What's on the horizon for learning and development technologies over the next few years? At Brightwave’s recent Learning Technologies 2011 Exhibition, a group of trainers, training managers, and other learning and development pros offered up their best forecasts. A few highlights from live audience polling:
- 55 percent believe learning technology will — overall — play a “critical role” in improving workplace performance for the next decade; the remaining 45 percent believe it will at least play a supporting role.
- Of all the learning technologies, which ones will have the biggest impact? 36 percent ranked social media and collaboration tools with the highest potential; just behind those were mobile devices and apps (28 percent); and live online training (17 percent).
Want a more detailed outlook for the short term?
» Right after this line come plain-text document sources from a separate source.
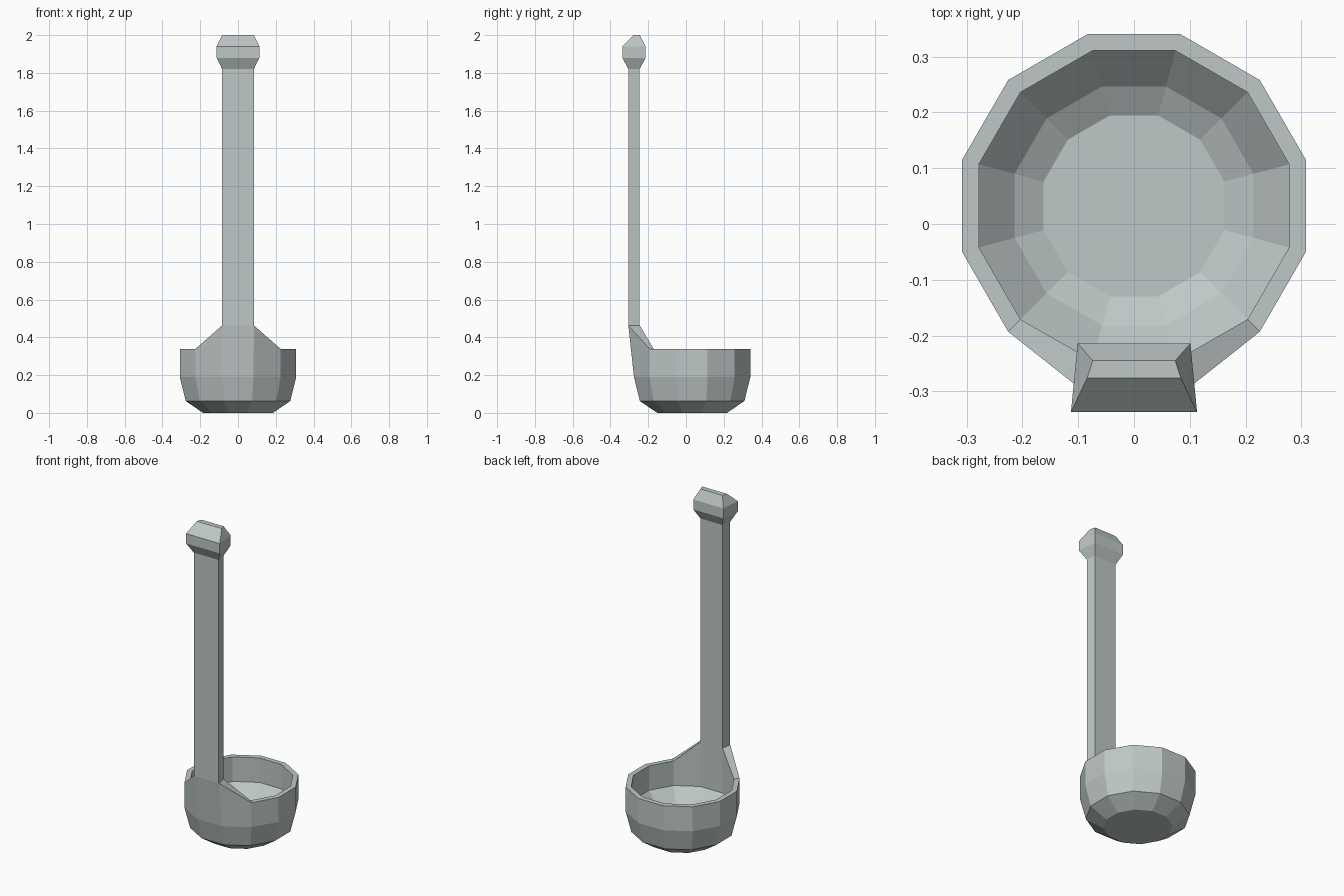
import bpy, bmesh, math

if "Cube" in bpy.data.objects:
    bpy.data.objects.remove(bpy.data.objects["Cube"])

SIDES = 12
CY = 0.0325          # bowl centre in y

steel = bpy.data.materials.new("grey_metal")
steel.diffuse_color = (0.52, 0.58, 0.57, 1)
steel.use_nodes = True
steel.node_tree.nodes["Principled BSDF"].inputs["Base Color"].default_value = steel.diffuse_color

bm = bmesh.new()


def bowl_ring(apothem, z):
    r = apothem / math.cos(math.pi / SIDES)
    ring = []
    for k in range(SIDES):
        a = math.radians(15 + 30 * k)
        ring.append(bm.verts.new((r * math.cos(a), CY + r * math.sin(a), z)))
    return ring


def bridge(a, b, skip=()):
    n = len(a)
    for i in range(n):
        if i not in skip:
            j = (i + 1) % n
            bm.faces.new((a[i], a[j], b[j], b[i]))


# bowl: outside from the base up to the rim, then down the inside
profile = [(0.185, 0), (0.277, 0.063), (0.308, 0.19), (0.308, 0.339),
           (0.278, 0.339), (0.278, 0.19), (0.214, 0.122), (0.162, 0.092)]
rings = [bowl_ring(a, z) for a, z in profile]
outer, inner = rings[3], rings[4]

# front rim vertices rise to form the neck under the handle
fl, fr = 8, 9
for i in (fl, fr):
    s = -1 if i == fl else 1
    outer[i].co = (s * 0.084, -0.305, 0.463)
    inner[i].co = (s * 0.074, -0.245, 0.463)

for n, (a, b) in enumerate(zip(rings, rings[1:])):
    bridge(a, b, skip=(fl,) if n == 3 else ())
bm.faces.new(rings[0])
bm.faces.new(rings[-1])

# handle and knob, grown from the gap left in the rim
loop = [outer[fl], outer[fr], inner[fr], inner[fl]]
handle = [  # front half width, back half width, front y, back y, z
    (0.084, 0.074, -0.305, -0.245, 1.82),
    (0.113, 0.101, -0.337, -0.214, 1.88),
    (0.113, 0.101, -0.337, -0.214, 1.94),
    (0.084, 0.074, -0.276, -0.245, 2.00)]
for wf, wb, yf, yb, z in handle:
    new = [bm.verts.new(c) for c in
           ((-wf, yf, z), (wf, yf, z), (wb, yb, z), (-wb, yb, z))]
    bridge(loop, new)
    loop = new
bm.faces.new(loop)

bmesh.ops.recalc_face_normals(bm, faces=bm.faces)
mesh = bpy.data.meshes.new("ladle")
bm.to_mesh(mesh)
bm.free()
mesh.materials.append(steel)
bpy.context.collection.objects.link(bpy.data.objects.new("ladle", mesh))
Tony Bates has an interesting, and more critical, take on the top trends facing the industry this year — it's worthy reading. A few brief excerpts below:
“The wave of new web 2.0 technologies, such as student blogs, wikis, and especially e-portfolios, and open source content management software such as WordPress, are beginning to expose the limitations of commercial or ‘off-the-shelf’ learning management systems. In particular, these new web 2.0 tools enable students as well as instructors to create, load and edit content.”
The Future is Mobile
“Despite current limitations and barriers, the future of online learning is clearly in mobile technologies. Laptops and desktop PCs will remain necessary for specialized learning applications for the next few years, but in 2011 all educational institutions should be thinking of course design and teaching in terms of its transportability to mobile formats.”
Open Educational Resources
“The principle of making available online educational materials for free use for educational purposes is hard to argue with. Projects to develop open educational resources have received substantial funding from the Hewlett Foundation, and support from both the World Bank and the Commonwealth of Learning, as well as many institutions, such as MIT, Carnegie Mellon and the British Open University. However, it is a development that still falls far short of its promise.”
“The use of video in particular is growing. It is now very cheap and easy to use video in short 3-4 minute clips to demonstrate processes, equipment or real life contexts, mainly to support direct online instruction, but also sometimes to encourage analysis of the video material by students themselves, or to enable learners to master a technique or process by repeated playing of the video clip as they practice.”
“Learning analytics is likely to be the next buzzword in online learning… It provides the end-user with tools in the form of a dashboard on the desktop computer that allows the end-user to call up data and easily analyze it in the form of graphs, pie charts, or tables. The main challenges to the use of learning analytics is making sure that data are collected and stored in ways that are useful for the kind of questions asked by end users (for instance, coding courses by the type of delivery, such as blended, hybrid and fully online), training end users such as faculty in the use of such tools, and ensuring that all concerns about privacy and data security are adequately addressed.”